Your instructions
Exact reproduction required: the lines below from the line with "round('body', 0.338, 0.338, 0, 1.31, 20, blue);" to the line with "bottle.add(ring);", both ends included, and no others.

[Data items]
+===+

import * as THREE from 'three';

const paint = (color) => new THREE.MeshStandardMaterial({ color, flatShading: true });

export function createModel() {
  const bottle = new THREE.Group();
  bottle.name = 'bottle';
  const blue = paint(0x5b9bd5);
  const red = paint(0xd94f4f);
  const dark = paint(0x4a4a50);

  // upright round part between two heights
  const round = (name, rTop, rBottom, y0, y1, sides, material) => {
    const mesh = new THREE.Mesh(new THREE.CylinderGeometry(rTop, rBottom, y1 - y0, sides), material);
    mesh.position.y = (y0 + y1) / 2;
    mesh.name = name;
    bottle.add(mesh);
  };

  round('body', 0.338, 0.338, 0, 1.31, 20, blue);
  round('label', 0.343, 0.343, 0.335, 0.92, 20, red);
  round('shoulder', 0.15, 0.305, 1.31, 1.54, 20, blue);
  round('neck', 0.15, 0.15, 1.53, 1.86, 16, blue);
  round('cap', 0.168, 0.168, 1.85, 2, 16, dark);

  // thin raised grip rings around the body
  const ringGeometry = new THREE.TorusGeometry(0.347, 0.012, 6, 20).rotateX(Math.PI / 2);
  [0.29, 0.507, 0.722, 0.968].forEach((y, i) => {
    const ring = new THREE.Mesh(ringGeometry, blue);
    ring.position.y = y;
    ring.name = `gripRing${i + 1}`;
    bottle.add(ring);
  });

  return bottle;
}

+===+

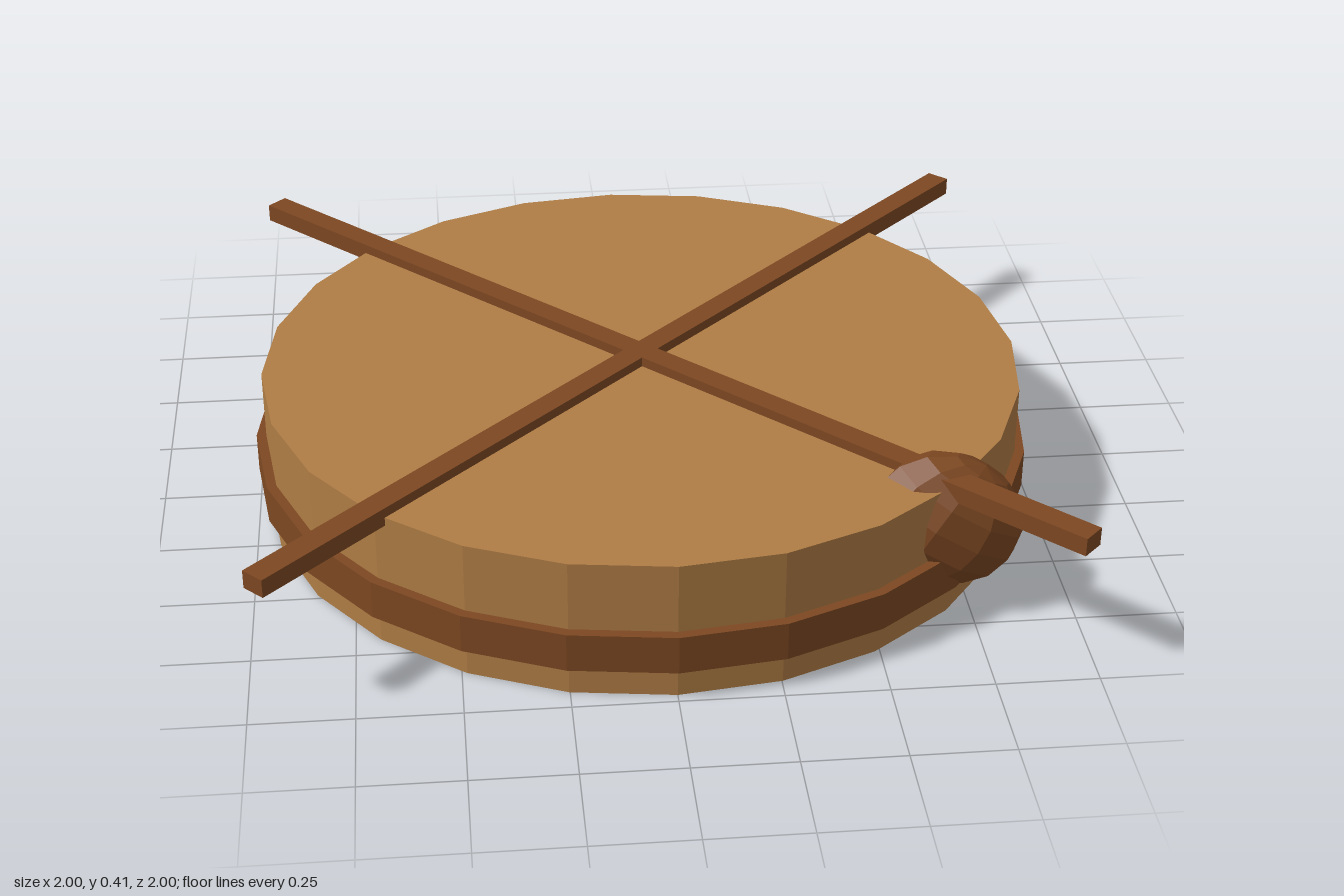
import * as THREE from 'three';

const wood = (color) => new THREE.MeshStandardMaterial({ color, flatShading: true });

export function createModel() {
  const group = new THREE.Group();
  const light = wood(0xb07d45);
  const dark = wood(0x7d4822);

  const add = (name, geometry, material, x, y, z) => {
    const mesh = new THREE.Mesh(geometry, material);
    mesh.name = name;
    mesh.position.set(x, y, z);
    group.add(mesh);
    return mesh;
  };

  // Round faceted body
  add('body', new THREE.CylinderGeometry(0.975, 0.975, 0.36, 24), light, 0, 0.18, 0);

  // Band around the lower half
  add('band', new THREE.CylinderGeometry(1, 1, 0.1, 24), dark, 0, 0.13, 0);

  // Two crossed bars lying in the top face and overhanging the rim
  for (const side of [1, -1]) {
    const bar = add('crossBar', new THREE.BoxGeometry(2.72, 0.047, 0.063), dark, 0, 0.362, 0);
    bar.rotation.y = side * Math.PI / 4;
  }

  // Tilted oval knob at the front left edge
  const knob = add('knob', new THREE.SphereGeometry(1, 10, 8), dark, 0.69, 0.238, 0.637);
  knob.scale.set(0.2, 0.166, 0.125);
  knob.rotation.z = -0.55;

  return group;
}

+===+

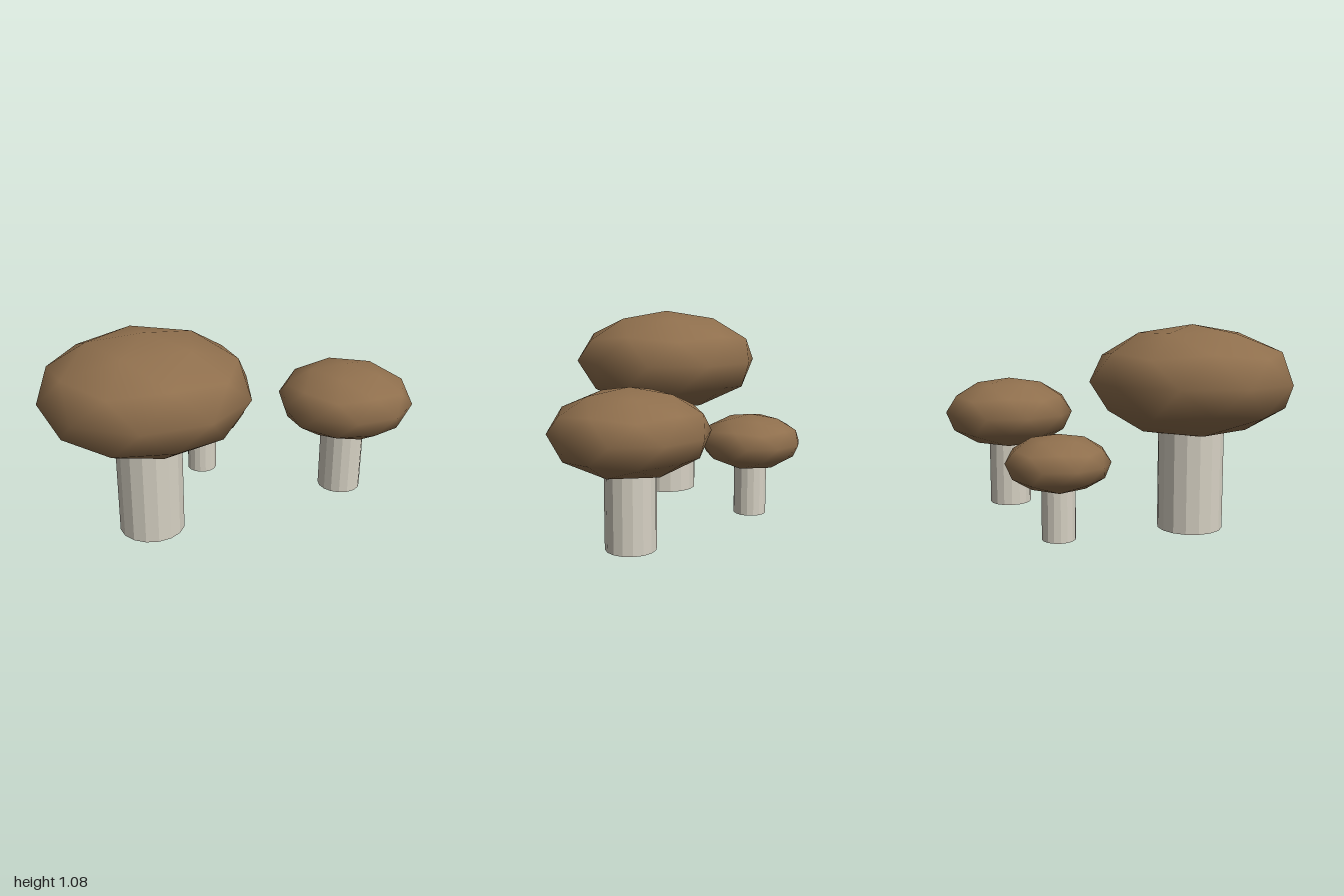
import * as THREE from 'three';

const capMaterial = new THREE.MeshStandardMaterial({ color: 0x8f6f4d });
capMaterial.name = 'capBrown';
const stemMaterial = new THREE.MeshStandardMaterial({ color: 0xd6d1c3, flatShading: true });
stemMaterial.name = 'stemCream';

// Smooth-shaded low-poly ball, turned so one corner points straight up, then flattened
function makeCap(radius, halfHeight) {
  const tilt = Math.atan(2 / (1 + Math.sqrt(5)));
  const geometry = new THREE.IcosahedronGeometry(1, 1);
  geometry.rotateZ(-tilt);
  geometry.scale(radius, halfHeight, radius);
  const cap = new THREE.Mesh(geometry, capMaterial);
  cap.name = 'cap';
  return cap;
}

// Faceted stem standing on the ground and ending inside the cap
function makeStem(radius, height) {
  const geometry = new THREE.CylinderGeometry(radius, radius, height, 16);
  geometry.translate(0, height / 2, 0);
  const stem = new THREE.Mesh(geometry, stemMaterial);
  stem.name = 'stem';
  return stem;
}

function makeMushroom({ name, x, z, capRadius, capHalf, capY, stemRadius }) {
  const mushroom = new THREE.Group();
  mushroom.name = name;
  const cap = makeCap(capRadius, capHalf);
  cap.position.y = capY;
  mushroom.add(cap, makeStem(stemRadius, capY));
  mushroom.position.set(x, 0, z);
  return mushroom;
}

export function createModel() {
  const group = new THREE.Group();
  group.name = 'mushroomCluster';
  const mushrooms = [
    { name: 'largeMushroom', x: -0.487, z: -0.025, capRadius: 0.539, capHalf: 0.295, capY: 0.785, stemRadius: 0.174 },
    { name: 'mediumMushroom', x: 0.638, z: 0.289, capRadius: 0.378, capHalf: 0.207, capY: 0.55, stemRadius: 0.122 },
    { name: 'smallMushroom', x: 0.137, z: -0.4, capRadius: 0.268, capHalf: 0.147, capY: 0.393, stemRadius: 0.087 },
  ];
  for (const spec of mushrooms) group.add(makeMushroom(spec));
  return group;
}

+===+

Written reply
  round('body', 0.338, 0.338, 0, 1.31, 20, blue);
  round('label', 0.343, 0.343, 0.335, 0.92, 20, red);
  round('shoulder', 0.15, 0.305, 1.31, 1.54, 20, blue);
  round('neck', 0.15, 0.15, 1.53, 1.86, 16, blue);
  round('cap', 0.168, 0.168, 1.85, 2, 16, dark);

  // thin raised grip rings around the body
  const ringGeometry = new THREE.TorusGeometry(0.347, 0.012, 6, 20).rotateX(Math.PI / 2);
  [0.29, 0.507, 0.722, 0.968].forEach((y, i) => {
    const ring = new THREE.Mesh(ringGeometry, blue);
    ring.position.y = y;
    ring.name = `gripRing${i + 1}`;
    bottle.add(ring);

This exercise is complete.